I have always loved ‘Shift’ by Richard Serra.
In the summer of 1970, Joan Jonas and I spent five days walking the site – a farming field consisting of of two hills separated by a dog leg valley. We discovered that two people walking the distance of the field opposite one another, attempting to keep one another in sight despite the curvature of the land would mutually determine a topological definition of the space. The boundary of the work became the maximum distance two people could occupy and still keep one another in view.
First published in Arts Magazine, April 1973
The work takes on a new resonance for me in the light of the issues of keeping children in sight explored in the last blog entry ‘Damned if you Do & Damned if you Don’t’.
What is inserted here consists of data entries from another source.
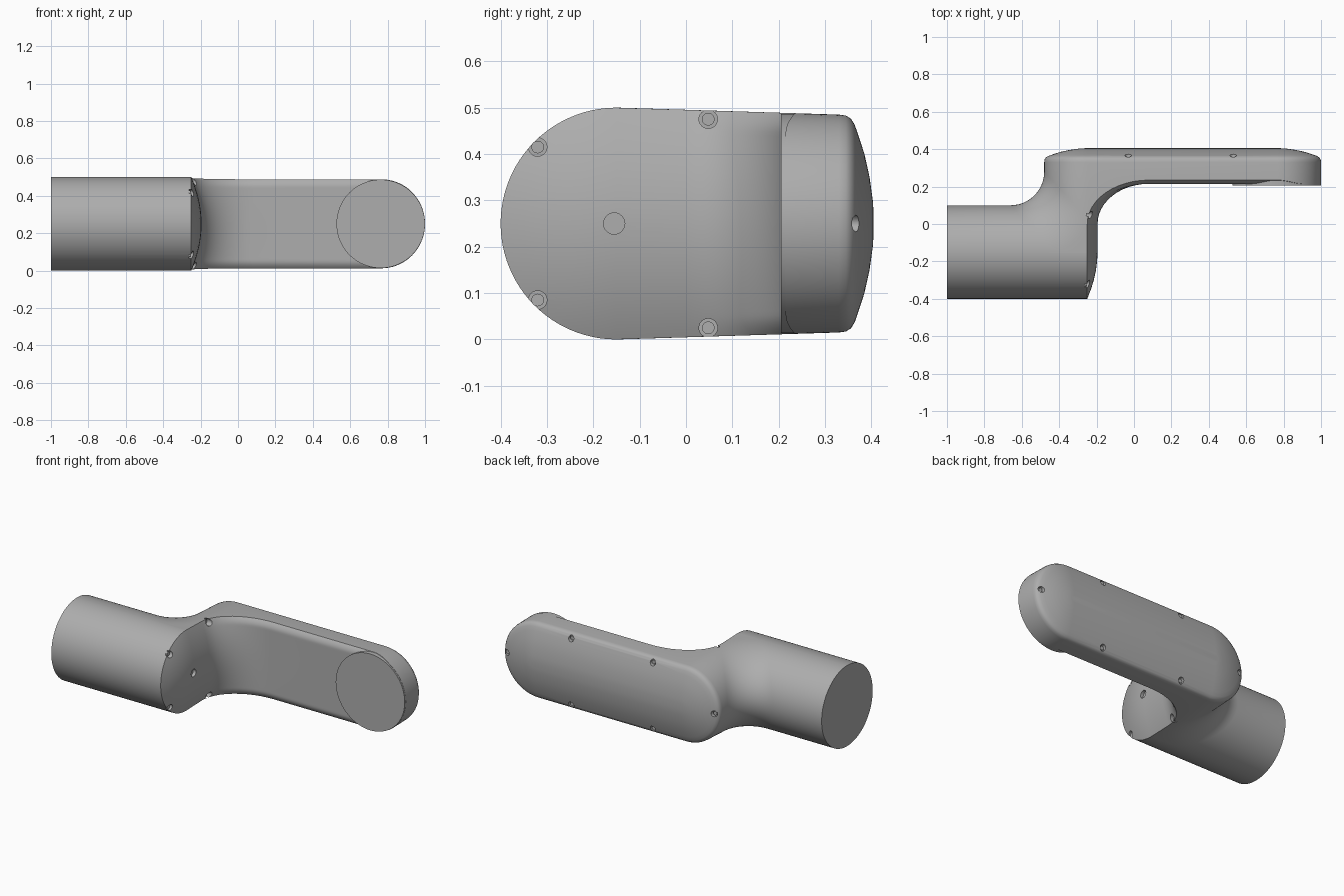
import bpy, bmesh
from math import sin, cos, pi, hypot, radians
from mathutils import Matrix, Vector

cube = bpy.data.objects.get("Cube")
if cube:
    bpy.data.objects.remove(cube)

grey = bpy.data.materials.new("metal grey")
grey.use_nodes = True
COLOR = (0.42, 0.42, 0.42, 1)
grey.diffuse_color = COLOR
grey.node_tree.nodes["Principled BSDF"].inputs["Base Color"].default_value = COLOR

MID, AXIS_Y = 0.25, -0.15          # height of the middle plane, tube axis
TUBE, ARM = 0.25, 0.235            # radii
LEFT, RIGHT = -0.245, 0.765        # centres of the two round arm ends
LID = [(.235, .33), (.233, .345), (.226, .356), (.213, .364), (.19, .372),
       (.15, .385), (.1, .396), (.05, .403), (.02, .405)]


def finish(name, bm, smooth=True):
    bmesh.ops.recalc_face_normals(bm, faces=bm.faces)
    mesh = bpy.data.meshes.new(name)
    bm.to_mesh(mesh)
    bm.free()
    ob = bpy.data.objects.new(name, mesh)
    bpy.context.collection.objects.link(ob)
    mesh.materials.append(grey)
    if smooth:
        bpy.ops.object.select_all(action='DESELECT')
        ob.select_set(True)
        bpy.context.view_layer.objects.active = ob
        bpy.ops.object.shade_smooth_by_angle(angle=radians(32))
    return ob


def rod(bm, start, end, radius, sides=24):
    start, end = Vector(start), Vector(end)
    turn = (end - start).to_track_quat('Z', 'Y').to_matrix().to_4x4()
    bmesh.ops.create_cone(bm, cap_ends=True, segments=sides, radius1=radius, radius2=radius,
                          depth=(end - start).length,
                          matrix=Matrix.Translation((start + end) / 2) @ turn)


def dome(d):
    return -0.195 - 0.055 * (d / TUBE) ** 2


def outline(a):
    """Closed horizontal outline of the body at angle a above the middle plane."""
    s, c = sin(a), cos(a)
    pts = []

    def add(x, y, base):
        taper = min(max((y - base) / 0.48, 0), 1)
        pts.append((x, y, MID + s * (TUBE + (ARM - TUBE) * taper)))

    # tube front and domed end cap
    add(-1, AXIS_Y - TUBE * c, AXIS_Y)
    for f in (1, .8, .6, .4, .2, 0):
        add(dome(hypot(TUBE * c * f, TUBE * s)), AXIS_Y - TUBE * c * f, AXIS_Y)
    # inner bend and arm front
    x0 = dome(TUBE * s)
    front = 0.215 + 0.02 * max(0, (abs(s) - .82) / .18) ** 2
    for k in range(13):
        b = pi / 2 * k / 12
        add(x0 + (0.08 - x0) * (1 - cos(b)), front * sin(b), AXIS_Y)
    add(RIGHT + ARM * c, front, AXIS_Y)
    # domed lid, both ends
    first = len(pts)
    pts.extend((RIGHT + d * c, y, MID + d * s) for d, y in LID)
    pts.extend((LEFT - d * c, y, MID + d * s) for d, y in reversed(LID))
    # outer bend and tube back
    back, fillet = AXIS_Y + TUBE * c, 0.18
    for k in range(13):
        b = pi / 2 * k / 12
        add(LEFT - ARM * c - fillet * (1 - cos(b)), back + fillet * (1 - sin(b)), back)
    add(-1, back, back)
    return pts, first


# Body: stacked outlines, closed above and below
bm = bmesh.new()
ROWS = 49
rows = []
for r in range(ROWS):
    pts, first = outline(radians(-89 + 178 * r / (ROWS - 1)))
    rows.append([bm.verts.new(p) for p in pts])
count, n = len(rows[0]), len(LID)
for low, high in zip(rows, rows[1:]):
    for i in range(count):
        j = (i + 1) % count
        bm.faces.new((low[i], low[j], high[j], high[i]))
last = first + 2 * n - 1
for row in (rows[0], rows[-1]):
    for j in range(n - 1):
        bm.faces.new((row[first + j], row[first + j + 1], row[last - j - 1], row[last - j]))
    bm.faces.new(row[:first + 1] + row[last:])
body = finish("link_body", bm)

# Round mounting face at the arm's end
bm = bmesh.new()
rod(bm, (RIGHT - .002, .205, MID), (RIGHT - .002, .26, MID), 0.2365, 96)
finish("mounting_disc", bm)

# Screw pockets and the screw heads inside them
pockets = []
heads = bmesh.new()


def pocket(start, end, radius, head):
    bm = bmesh.new()
    rod(bm, start, end, radius)
    pockets.append(finish("pocket_cutter", bm, False))
    if head:
        s, e = Vector(start), Vector(end)
        way = (e - s).normalized()
        rod(heads, s - way * .005, s + way * .008, radius * .68)


for side in (-1, 1):
    for y, dz in ((.048, .225), (-.32, .165)):
        z = MID + side * dz
        pocket((-.262, y, z), (-.1, y, z), .02, True)
    for x in (-.03, .53):
        z = MID + side * .205
        pocket((x, .35, z), (x, .45, z), .018, True)
for x in (LEFT - .205, RIGHT + .205):
    pocket((x, .35, MID), (x, .45, MID), .018, True)
pocket((-.215, -.155, MID), (-.1, -.155, MID), .023, False)
finish("screw_heads", heads)

for cutter in pockets:
    cutter.hide_render = True
    cutter.hide_viewport = True
    cutter.display_type = 'WIRE'
    cut = body.modifiers.new("pocket", 'BOOLEAN')
    cut.operation = 'DIFFERENCE'
    cut.solver = 'EXACT'
    cut.object = cutter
One of the other aspects of the work I like is that we can’t experience the work by looking at a photo – we would have to be there. There is no fixed centre to the work and no fixed horizons – rather shifting centres and horizons as you move through it in relation to another person.
Cleve Mortelliti tells the story of coming across ‘Shift’ as a ten year old boy in the Township of King, Ontario and the fascinating relationship he developed with the work.